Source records
- - - -

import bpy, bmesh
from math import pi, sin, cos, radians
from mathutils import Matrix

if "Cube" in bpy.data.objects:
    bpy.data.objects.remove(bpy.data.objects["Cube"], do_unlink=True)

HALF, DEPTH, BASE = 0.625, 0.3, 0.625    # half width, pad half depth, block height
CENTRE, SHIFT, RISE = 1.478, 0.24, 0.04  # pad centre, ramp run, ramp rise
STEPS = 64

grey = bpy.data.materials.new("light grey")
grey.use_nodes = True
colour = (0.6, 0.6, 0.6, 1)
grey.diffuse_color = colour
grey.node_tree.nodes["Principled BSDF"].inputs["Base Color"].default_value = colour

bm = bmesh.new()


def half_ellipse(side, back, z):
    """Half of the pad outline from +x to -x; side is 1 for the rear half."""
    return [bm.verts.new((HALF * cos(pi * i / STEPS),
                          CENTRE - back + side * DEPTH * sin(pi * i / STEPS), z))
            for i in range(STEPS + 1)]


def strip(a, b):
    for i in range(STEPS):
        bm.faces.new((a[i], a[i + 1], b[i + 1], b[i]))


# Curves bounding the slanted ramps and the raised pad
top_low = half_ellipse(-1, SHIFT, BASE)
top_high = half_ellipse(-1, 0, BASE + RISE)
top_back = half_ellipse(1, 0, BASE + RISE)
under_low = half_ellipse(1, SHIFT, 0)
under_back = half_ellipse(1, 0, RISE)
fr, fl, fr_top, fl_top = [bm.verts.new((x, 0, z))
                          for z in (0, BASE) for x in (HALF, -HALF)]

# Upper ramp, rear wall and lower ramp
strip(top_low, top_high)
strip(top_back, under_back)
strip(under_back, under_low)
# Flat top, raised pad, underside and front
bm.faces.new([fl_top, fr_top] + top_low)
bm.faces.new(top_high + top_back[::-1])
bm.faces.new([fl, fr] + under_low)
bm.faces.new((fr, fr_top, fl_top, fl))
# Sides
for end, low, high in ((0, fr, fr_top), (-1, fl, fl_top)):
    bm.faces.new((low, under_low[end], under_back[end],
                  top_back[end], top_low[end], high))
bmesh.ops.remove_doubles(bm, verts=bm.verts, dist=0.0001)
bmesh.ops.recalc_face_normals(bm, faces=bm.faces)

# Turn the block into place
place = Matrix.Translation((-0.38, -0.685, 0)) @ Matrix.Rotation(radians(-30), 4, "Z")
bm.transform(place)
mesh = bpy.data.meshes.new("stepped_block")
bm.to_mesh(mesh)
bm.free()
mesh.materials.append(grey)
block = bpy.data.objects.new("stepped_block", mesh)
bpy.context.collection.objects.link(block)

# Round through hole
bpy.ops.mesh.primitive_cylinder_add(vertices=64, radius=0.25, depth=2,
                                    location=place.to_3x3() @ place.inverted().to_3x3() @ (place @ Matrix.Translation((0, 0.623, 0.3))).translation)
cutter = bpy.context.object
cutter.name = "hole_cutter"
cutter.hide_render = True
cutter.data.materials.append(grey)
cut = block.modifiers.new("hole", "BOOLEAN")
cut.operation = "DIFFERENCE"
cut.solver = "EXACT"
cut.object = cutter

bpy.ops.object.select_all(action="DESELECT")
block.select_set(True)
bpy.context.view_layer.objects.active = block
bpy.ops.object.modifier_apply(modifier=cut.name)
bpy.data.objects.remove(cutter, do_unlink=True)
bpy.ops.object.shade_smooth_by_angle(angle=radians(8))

- - - -

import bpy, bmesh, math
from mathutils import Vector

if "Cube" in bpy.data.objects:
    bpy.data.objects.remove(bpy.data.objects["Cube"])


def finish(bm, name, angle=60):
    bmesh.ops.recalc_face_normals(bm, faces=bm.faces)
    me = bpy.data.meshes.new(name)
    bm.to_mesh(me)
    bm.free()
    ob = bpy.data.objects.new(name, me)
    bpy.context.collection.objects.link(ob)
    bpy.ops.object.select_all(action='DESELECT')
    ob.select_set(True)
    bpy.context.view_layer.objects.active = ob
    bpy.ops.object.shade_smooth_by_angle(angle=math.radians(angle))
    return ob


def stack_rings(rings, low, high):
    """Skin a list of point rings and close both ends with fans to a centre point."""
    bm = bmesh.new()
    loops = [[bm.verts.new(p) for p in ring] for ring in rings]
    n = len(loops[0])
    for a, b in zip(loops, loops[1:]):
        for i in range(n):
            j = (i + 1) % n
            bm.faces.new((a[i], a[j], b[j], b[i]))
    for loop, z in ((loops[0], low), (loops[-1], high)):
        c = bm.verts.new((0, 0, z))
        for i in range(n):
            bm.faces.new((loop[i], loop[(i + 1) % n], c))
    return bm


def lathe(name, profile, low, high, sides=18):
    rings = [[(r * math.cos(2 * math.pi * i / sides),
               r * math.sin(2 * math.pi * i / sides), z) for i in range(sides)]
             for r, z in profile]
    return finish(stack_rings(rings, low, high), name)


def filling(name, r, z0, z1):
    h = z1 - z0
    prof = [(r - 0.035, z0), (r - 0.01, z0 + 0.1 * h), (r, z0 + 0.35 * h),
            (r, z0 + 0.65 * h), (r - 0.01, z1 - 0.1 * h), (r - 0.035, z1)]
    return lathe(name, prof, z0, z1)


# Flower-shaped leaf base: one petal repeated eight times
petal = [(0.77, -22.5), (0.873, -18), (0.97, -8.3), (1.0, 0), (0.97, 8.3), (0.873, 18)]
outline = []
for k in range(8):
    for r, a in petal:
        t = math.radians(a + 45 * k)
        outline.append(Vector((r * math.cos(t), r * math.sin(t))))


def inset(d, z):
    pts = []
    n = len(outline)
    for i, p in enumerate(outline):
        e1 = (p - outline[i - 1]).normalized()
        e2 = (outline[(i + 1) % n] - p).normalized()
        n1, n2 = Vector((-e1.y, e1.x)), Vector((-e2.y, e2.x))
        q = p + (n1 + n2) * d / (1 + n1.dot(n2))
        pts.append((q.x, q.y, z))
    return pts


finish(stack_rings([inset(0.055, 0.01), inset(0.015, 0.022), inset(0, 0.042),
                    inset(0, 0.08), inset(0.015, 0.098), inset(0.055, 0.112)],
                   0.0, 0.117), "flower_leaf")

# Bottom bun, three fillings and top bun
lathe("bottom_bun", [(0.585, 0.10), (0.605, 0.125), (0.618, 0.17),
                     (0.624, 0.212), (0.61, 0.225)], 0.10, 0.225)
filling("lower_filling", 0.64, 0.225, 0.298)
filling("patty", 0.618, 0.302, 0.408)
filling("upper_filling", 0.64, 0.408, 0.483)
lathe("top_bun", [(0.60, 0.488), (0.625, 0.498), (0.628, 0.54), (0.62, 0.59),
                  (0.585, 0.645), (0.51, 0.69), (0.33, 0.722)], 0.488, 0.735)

- - - -

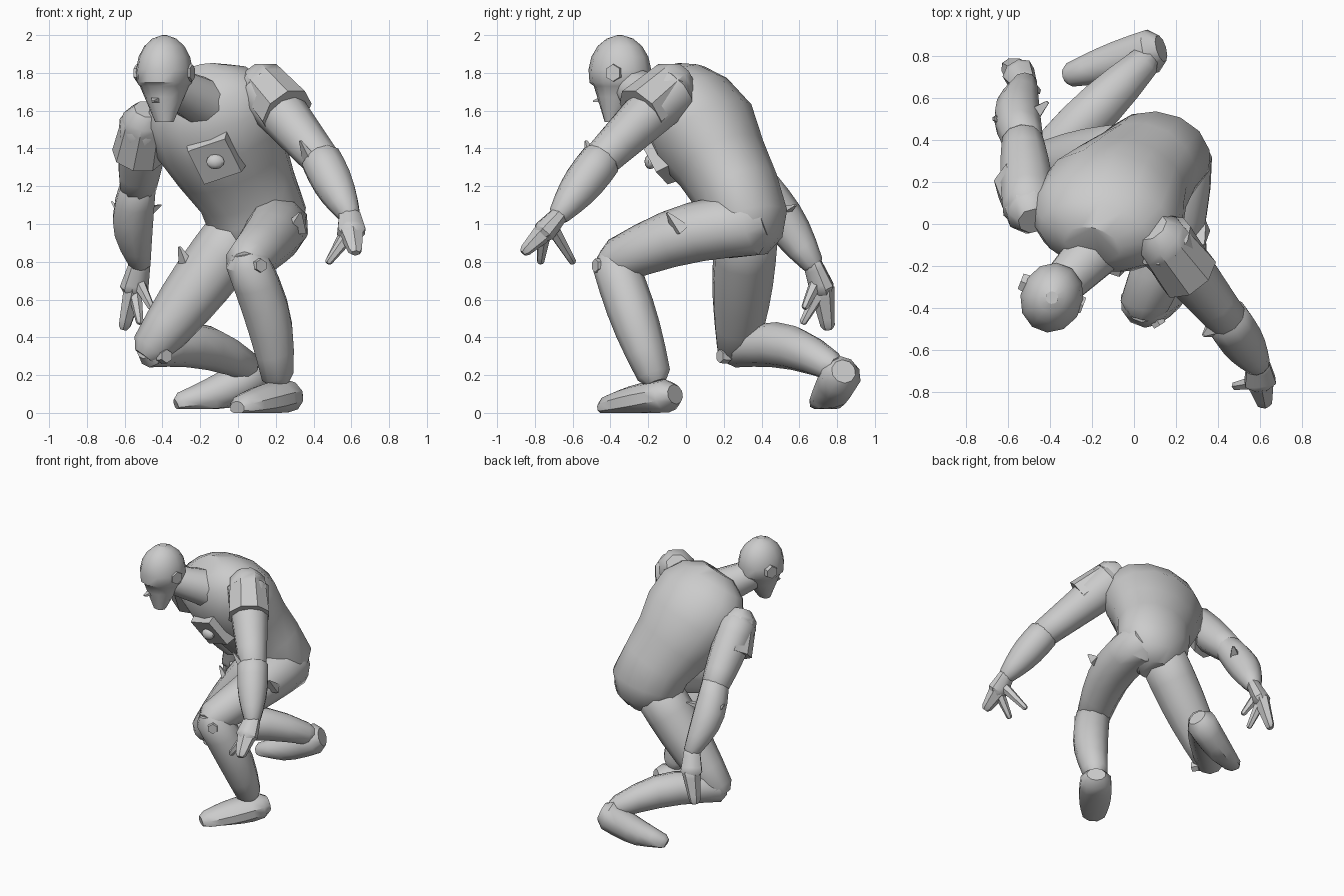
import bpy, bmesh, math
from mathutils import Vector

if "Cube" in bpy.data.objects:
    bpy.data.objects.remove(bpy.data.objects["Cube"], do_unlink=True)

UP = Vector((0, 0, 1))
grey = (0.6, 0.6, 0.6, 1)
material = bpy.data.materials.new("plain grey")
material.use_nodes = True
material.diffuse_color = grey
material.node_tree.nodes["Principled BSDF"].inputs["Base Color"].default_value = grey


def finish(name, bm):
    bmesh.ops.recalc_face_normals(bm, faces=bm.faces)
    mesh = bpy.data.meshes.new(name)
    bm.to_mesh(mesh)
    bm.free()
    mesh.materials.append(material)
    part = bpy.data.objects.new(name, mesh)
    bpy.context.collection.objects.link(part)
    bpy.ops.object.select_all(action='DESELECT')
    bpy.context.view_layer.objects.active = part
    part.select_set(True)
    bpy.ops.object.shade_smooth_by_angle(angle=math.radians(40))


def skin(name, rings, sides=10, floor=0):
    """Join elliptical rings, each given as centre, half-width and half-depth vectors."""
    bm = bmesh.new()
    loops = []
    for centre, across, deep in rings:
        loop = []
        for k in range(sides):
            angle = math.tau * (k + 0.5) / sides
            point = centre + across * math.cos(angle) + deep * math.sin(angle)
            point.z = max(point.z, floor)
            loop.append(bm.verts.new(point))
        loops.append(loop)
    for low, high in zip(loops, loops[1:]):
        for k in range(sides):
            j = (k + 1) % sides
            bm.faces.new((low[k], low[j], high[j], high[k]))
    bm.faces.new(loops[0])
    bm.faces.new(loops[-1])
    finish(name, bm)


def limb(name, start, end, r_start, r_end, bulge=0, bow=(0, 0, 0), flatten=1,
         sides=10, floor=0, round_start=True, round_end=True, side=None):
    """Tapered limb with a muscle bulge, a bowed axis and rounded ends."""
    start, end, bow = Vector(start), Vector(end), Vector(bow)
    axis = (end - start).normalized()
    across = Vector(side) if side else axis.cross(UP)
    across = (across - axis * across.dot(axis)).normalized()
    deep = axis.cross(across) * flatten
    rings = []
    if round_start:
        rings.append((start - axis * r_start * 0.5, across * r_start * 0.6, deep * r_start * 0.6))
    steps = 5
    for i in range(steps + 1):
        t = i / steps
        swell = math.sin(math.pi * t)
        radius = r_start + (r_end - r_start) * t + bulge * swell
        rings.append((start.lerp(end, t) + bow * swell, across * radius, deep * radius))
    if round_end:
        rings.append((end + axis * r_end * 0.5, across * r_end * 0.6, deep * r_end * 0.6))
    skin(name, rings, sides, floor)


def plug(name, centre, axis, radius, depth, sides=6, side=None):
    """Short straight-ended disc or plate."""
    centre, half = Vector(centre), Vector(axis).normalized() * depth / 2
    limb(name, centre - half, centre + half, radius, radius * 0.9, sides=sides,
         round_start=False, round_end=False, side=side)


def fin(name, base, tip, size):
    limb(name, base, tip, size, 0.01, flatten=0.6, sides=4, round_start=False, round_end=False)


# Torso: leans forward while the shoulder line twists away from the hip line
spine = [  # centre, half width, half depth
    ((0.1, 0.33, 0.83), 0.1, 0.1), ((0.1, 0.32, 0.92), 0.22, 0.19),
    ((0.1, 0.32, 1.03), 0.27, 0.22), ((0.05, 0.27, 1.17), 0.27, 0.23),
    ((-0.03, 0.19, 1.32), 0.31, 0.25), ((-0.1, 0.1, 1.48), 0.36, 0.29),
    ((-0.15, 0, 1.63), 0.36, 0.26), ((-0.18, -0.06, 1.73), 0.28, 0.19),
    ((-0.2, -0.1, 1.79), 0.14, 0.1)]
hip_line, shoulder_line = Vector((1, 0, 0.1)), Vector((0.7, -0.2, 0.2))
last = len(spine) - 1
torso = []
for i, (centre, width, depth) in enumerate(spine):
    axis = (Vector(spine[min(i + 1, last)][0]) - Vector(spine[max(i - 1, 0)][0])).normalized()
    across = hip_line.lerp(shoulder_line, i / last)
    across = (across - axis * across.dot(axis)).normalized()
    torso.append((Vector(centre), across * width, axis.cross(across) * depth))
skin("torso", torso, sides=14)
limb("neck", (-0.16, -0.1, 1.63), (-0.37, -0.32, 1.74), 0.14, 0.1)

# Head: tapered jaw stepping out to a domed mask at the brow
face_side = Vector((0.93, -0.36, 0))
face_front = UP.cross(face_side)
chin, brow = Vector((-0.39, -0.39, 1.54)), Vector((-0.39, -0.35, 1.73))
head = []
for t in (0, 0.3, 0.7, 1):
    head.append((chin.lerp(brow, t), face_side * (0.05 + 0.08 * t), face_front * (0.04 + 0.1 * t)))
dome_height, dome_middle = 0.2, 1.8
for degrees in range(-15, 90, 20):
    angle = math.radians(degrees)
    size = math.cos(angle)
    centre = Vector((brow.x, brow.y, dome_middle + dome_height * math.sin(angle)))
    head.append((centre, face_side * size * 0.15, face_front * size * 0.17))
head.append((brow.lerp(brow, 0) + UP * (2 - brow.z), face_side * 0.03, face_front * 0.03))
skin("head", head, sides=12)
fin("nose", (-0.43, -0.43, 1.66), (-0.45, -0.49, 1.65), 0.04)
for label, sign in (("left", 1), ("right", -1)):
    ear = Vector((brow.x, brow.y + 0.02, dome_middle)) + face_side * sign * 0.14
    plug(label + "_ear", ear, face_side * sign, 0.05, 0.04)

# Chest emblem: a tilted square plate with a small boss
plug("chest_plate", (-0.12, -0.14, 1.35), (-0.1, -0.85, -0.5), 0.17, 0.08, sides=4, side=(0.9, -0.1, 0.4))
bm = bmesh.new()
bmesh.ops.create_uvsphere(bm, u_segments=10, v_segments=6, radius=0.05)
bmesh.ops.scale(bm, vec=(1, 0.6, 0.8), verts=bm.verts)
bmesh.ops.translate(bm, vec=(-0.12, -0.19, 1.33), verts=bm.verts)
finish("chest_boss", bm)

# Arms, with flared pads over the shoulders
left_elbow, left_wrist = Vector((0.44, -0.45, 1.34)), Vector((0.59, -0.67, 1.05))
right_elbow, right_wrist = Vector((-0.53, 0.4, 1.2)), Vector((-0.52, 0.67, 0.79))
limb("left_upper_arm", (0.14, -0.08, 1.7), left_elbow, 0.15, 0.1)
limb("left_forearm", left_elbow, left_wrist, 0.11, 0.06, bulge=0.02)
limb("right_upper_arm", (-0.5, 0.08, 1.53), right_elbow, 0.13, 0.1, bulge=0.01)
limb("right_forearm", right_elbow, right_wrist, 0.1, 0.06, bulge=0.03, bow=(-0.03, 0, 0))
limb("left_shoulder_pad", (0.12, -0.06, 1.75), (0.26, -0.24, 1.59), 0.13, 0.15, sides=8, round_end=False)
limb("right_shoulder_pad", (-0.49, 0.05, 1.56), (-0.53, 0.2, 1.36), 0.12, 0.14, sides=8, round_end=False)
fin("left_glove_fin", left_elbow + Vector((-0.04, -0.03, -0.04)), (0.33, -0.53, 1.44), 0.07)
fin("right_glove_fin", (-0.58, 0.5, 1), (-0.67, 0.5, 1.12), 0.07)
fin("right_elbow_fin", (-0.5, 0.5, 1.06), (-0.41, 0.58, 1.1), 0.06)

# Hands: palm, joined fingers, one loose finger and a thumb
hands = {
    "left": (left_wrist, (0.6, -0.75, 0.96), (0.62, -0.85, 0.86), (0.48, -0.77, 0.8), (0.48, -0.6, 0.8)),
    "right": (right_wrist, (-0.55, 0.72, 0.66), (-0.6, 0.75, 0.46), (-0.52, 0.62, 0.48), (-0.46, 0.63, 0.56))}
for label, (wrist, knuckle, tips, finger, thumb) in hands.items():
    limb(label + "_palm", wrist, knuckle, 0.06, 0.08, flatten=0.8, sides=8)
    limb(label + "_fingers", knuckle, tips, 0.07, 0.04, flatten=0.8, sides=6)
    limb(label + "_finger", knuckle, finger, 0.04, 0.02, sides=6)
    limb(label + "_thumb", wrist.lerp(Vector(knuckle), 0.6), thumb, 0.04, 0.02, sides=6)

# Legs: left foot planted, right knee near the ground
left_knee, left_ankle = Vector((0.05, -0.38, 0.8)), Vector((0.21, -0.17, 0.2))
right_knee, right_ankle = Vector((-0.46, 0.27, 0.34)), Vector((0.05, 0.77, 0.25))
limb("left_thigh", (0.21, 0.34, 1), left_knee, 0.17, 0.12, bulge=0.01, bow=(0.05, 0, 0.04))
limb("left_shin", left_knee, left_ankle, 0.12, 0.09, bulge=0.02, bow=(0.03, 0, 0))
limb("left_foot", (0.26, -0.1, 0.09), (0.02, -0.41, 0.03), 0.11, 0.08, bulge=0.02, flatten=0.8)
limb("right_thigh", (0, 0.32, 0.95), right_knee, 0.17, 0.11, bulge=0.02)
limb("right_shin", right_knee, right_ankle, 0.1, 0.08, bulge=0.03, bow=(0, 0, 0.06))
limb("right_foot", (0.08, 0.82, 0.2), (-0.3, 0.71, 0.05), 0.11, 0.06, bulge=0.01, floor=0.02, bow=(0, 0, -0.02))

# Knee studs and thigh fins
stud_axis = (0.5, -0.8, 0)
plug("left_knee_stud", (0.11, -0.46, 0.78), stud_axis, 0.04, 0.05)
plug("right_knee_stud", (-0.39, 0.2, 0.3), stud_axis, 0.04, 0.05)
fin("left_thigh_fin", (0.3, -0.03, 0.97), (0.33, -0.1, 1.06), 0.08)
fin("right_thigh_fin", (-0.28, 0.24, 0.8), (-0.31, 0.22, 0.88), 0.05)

- - - -

→ REQUIRED ACTION
Retype exactly, and only, the lines above from the one where "rings.append((start.lerp(end, t) +" occurs up to and including the one where "sides=4, round_start=False, round_end=False)" occurs.

→ SOLUTION FOR THIS PROBLEM
        rings.append((start.lerp(end, t) + bow * swell, across * radius, deep * radius))
    if round_end:
        rings.append((end + axis * r_end * 0.5, across * r_end * 0.6, deep * r_end * 0.6))
    skin(name, rings, sides, floor)


def plug(name, centre, axis, radius, depth, sides=6, side=None):
    """Short straight-ended disc or plate."""
    centre, half = Vector(centre), Vector(axis).normalized() * depth / 2
    limb(name, centre - half, centre + half, radius, radius * 0.9, sides=sides,
         round_start=False, round_end=False, side=side)


def fin(name, base, tip, size):
    limb(name, base, tip, size, 0.01, flatten=0.6, sides=4, round_start=False, round_end=False)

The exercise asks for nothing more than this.